***** PROVIDED MATERIAL

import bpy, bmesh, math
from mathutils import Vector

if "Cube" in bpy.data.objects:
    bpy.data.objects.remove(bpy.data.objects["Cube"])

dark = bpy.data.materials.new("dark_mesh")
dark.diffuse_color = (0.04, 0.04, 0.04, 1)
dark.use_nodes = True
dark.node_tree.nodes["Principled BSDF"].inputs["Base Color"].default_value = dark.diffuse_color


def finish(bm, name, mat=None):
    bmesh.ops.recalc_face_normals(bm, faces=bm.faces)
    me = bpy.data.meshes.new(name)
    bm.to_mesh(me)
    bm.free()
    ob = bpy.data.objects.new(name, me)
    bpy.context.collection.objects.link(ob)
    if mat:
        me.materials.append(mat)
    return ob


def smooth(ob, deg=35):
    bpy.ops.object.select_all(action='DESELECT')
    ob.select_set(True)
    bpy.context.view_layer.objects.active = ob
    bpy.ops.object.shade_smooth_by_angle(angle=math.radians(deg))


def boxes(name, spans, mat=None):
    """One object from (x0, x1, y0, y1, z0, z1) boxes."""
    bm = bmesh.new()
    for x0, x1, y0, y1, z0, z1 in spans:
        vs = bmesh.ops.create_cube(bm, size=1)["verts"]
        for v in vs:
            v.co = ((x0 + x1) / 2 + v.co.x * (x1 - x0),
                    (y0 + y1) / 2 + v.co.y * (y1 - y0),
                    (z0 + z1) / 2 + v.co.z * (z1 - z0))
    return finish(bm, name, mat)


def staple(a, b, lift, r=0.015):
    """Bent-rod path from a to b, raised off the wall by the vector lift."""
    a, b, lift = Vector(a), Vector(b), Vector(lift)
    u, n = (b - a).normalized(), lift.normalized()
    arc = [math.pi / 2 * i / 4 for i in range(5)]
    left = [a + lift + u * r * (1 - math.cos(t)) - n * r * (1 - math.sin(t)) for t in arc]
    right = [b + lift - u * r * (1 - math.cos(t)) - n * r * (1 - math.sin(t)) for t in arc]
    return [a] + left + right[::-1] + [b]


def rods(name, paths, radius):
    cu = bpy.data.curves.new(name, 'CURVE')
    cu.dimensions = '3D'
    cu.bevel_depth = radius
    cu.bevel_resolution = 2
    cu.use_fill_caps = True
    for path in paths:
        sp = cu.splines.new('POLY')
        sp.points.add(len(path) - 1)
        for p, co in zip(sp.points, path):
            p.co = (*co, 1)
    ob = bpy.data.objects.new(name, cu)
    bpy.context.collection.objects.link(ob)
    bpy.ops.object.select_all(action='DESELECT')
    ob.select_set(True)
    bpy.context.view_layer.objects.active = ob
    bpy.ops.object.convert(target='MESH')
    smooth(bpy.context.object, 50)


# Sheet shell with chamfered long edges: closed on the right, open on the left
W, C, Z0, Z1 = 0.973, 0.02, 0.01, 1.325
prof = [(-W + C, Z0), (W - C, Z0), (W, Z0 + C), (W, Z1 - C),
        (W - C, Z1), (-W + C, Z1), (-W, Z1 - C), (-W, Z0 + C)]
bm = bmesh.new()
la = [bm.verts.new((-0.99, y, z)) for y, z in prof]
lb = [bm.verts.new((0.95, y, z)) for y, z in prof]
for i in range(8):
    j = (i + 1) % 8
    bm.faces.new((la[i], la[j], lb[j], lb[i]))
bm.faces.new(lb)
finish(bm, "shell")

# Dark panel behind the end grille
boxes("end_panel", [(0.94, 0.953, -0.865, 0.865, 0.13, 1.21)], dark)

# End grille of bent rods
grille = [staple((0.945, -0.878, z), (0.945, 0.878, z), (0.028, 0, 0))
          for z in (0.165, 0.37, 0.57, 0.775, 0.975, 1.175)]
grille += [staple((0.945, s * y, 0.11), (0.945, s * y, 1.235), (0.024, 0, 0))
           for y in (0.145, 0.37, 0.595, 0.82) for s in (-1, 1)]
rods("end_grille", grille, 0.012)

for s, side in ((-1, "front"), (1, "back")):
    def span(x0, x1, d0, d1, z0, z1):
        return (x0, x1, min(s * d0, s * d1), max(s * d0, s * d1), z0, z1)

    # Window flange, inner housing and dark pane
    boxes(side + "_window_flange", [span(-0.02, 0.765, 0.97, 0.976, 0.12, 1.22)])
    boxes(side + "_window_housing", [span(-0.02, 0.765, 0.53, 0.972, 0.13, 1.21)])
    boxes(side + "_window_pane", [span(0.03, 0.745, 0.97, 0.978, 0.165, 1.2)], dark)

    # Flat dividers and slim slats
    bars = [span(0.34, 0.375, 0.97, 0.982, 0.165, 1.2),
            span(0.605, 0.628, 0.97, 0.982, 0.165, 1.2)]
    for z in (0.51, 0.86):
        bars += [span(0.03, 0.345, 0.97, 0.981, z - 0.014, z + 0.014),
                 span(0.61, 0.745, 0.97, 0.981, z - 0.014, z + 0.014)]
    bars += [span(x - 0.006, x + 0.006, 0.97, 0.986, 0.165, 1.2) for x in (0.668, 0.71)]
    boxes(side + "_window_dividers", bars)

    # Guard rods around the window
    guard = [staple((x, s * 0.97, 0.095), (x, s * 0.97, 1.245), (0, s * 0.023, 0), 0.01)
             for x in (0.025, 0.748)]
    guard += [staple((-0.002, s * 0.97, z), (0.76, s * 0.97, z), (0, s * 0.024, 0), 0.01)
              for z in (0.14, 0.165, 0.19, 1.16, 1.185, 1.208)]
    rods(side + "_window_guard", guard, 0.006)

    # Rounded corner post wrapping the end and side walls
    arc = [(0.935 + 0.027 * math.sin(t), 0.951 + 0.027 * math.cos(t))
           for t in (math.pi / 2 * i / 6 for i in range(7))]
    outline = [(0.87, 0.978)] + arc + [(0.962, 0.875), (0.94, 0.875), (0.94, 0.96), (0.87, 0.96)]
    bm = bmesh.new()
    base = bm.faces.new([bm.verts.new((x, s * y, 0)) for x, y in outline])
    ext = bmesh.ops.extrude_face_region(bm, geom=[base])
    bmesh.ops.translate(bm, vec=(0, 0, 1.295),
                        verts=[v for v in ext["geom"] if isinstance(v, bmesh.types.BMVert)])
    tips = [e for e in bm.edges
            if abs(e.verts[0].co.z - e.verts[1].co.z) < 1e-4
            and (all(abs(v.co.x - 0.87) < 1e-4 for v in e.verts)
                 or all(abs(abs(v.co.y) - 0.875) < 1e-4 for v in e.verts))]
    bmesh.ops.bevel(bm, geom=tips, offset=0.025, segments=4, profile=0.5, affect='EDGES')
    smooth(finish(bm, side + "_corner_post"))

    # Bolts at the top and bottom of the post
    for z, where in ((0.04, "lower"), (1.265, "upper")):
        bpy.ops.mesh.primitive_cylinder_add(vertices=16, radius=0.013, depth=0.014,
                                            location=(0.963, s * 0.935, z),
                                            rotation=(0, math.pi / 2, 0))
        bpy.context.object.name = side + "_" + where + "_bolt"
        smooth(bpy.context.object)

**********

## BRIEF:
Exactly and without omission, set down every entry.

## COMPLETED EXERCISE:
import bpy, bmesh, math
from mathutils import Vector

if "Cube" in bpy.data.objects:
    bpy.data.objects.remove(bpy.data.objects["Cube"])

dark = bpy.data.materials.new("dark_mesh")
dark.diffuse_color = (0.04, 0.04, 0.04, 1)
dark.use_nodes = True
dark.node_tree.nodes["Principled BSDF"].inputs["Base Color"].default_value = dark.diffuse_color


def finish(bm, name, mat=None):
    bmesh.ops.recalc_face_normals(bm, faces=bm.faces)
    me = bpy.data.meshes.new(name)
    bm.to_mesh(me)
    bm.free()
    ob = bpy.data.objects.new(name, me)
    bpy.context.collection.objects.link(ob)
    if mat:
        me.materials.append(mat)
    return ob


def smooth(ob, deg=35):
    bpy.ops.object.select_all(action='DESELECT')
    ob.select_set(True)
    bpy.context.view_layer.objects.active = ob
    bpy.ops.object.shade_smooth_by_angle(angle=math.radians(deg))


def boxes(name, spans, mat=None):
    """One object from (x0, x1, y0, y1, z0, z1) boxes."""
    bm = bmesh.new()
    for x0, x1, y0, y1, z0, z1 in spans:
        vs = bmesh.ops.create_cube(bm, size=1)["verts"]
        for v in vs:
            v.co = ((x0 + x1) / 2 + v.co.x * (x1 - x0),
                    (y0 + y1) / 2 + v.co.y * (y1 - y0),
                    (z0 + z1) / 2 + v.co.z * (z1 - z0))
    return finish(bm, name, mat)


def staple(a, b, lift, r=0.015):
    """Bent-rod path from a to b, raised off the wall by the vector lift."""
    a, b, lift = Vector(a), Vector(b), Vector(lift)
    u, n = (b - a).normalized(), lift.normalized()
    arc = [math.pi / 2 * i / 4 for i in range(5)]
    left = [a + lift + u * r * (1 - math.cos(t)) - n * r * (1 - math.sin(t)) for t in arc]
    right = [b + lift - u * r * (1 - math.cos(t)) - n * r * (1 - math.sin(t)) for t in arc]
    return [a] + left + right[::-1] + [b]


def rods(name, paths, radius):
    cu = bpy.data.curves.new(name, 'CURVE')
    cu.dimensions = '3D'
    cu.bevel_depth = radius
    cu.bevel_resolution = 2
    cu.use_fill_caps = True
    for path in paths:
        sp = cu.splines.new('POLY')
        sp.points.add(len(path) - 1)
        for p, co in zip(sp.points, path):
            p.co = (*co, 1)
    ob = bpy.data.objects.new(name, cu)
    bpy.context.collection.objects.link(ob)
    bpy.ops.object.select_all(action='DESELECT')
    ob.select_set(True)
    bpy.context.view_layer.objects.active = ob
    bpy.ops.object.convert(target='MESH')
    smooth(bpy.context.object, 50)


# Sheet shell with chamfered long edges: closed on the right, open on the left
W, C, Z0, Z1 = 0.973, 0.02, 0.01, 1.325
prof = [(-W + C, Z0), (W - C, Z0), (W, Z0 + C), (W, Z1 - C),
        (W - C, Z1), (-W + C, Z1), (-W, Z1 - C), (-W, Z0 + C)]
bm = bmesh.new()
la = [bm.verts.new((-0.99, y, z)) for y, z in prof]
lb = [bm.verts.new((0.95, y, z)) for y, z in prof]
for i in range(8):
    j = (i + 1) % 8
    bm.faces.new((la[i], la[j], lb[j], lb[i]))
bm.faces.new(lb)
finish(bm, "shell")

# Dark panel behind the end grille
boxes("end_panel", [(0.94, 0.953, -0.865, 0.865, 0.13, 1.21)], dark)

# End grille of bent rods
grille = [staple((0.945, -0.878, z), (0.945, 0.878, z), (0.028, 0, 0))
          for z in (0.165, 0.37, 0.57, 0.775, 0.975, 1.175)]
grille += [staple((0.945, s * y, 0.11), (0.945, s * y, 1.235), (0.024, 0, 0))
           for y in (0.145, 0.37, 0.595, 0.82) for s in (-1, 1)]
rods("end_grille", grille, 0.012)

for s, side in ((-1, "front"), (1, "back")):
    def span(x0, x1, d0, d1, z0, z1):
        return (x0, x1, min(s * d0, s * d1), max(s * d0, s * d1), z0, z1)

    # Window flange, inner housing and dark pane
    boxes(side + "_window_flange", [span(-0.02, 0.765, 0.97, 0.976, 0.12, 1.22)])
    boxes(side + "_window_housing", [span(-0.02, 0.765, 0.53, 0.972, 0.13, 1.21)])
    boxes(side + "_window_pane", [span(0.03, 0.745, 0.97, 0.978, 0.165, 1.2)], dark)

    # Flat dividers and slim slats
    bars = [span(0.34, 0.375, 0.97, 0.982, 0.165, 1.2),
            span(0.605, 0.628, 0.97, 0.982, 0.165, 1.2)]
    for z in (0.51, 0.86):
        bars += [span(0.03, 0.345, 0.97, 0.981, z - 0.014, z + 0.014),
                 span(0.61, 0.745, 0.97, 0.981, z - 0.014, z + 0.014)]
    bars += [span(x - 0.006, x + 0.006, 0.97, 0.986, 0.165, 1.2) for x in (0.668, 0.71)]
    boxes(side + "_window_dividers", bars)

    # Guard rods around the window
    guard = [staple((x, s * 0.97, 0.095), (x, s * 0.97, 1.245), (0, s * 0.023, 0), 0.01)
             for x in (0.025, 0.748)]
    guard += [staple((-0.002, s * 0.97, z), (0.76, s * 0.97, z), (0, s * 0.024, 0), 0.01)
              for z in (0.14, 0.165, 0.19, 1.16, 1.185, 1.208)]
    rods(side + "_window_guard", guard, 0.006)

    # Rounded corner post wrapping the end and side walls
    arc = [(0.935 + 0.027 * math.sin(t), 0.951 + 0.027 * math.cos(t))
           for t in (math.pi / 2 * i / 6 for i in range(7))]
    outline = [(0.87, 0.978)] + arc + [(0.962, 0.875), (0.94, 0.875), (0.94, 0.96), (0.87, 0.96)]
    bm = bmesh.new()
    base = bm.faces.new([bm.verts.new((x, s * y, 0)) for x, y in outline])
    ext = bmesh.ops.extrude_face_region(bm, geom=[base])
    bmesh.ops.translate(bm, vec=(0, 0, 1.295),
                        verts=[v for v in ext["geom"] if isinstance(v, bmesh.types.BMVert)])
    tips = [e for e in bm.edges
            if abs(e.verts[0].co.z - e.verts[1].co.z) < 1e-4
            and (all(abs(v.co.x - 0.87) < 1e-4 for v in e.verts)
                 or all(abs(abs(v.co.y) - 0.875) < 1e-4 for v in e.verts))]
    bmesh.ops.bevel(bm, geom=tips, offset=0.025, segments=4, profile=0.5, affect='EDGES')
    smooth(finish(bm, side + "_corner_post"))

    # Bolts at the top and bottom of the post
    for z, where in ((0.04, "lower"), (1.265, "upper")):
        bpy.ops.mesh.primitive_cylinder_add(vertices=16, radius=0.013, depth=0.014,
                                            location=(0.963, s * 0.935, z),
                                            rotation=(0, math.pi / 2, 0))
        bpy.context.object.name = side + "_" + where + "_bolt"
        smooth(bpy.context.object)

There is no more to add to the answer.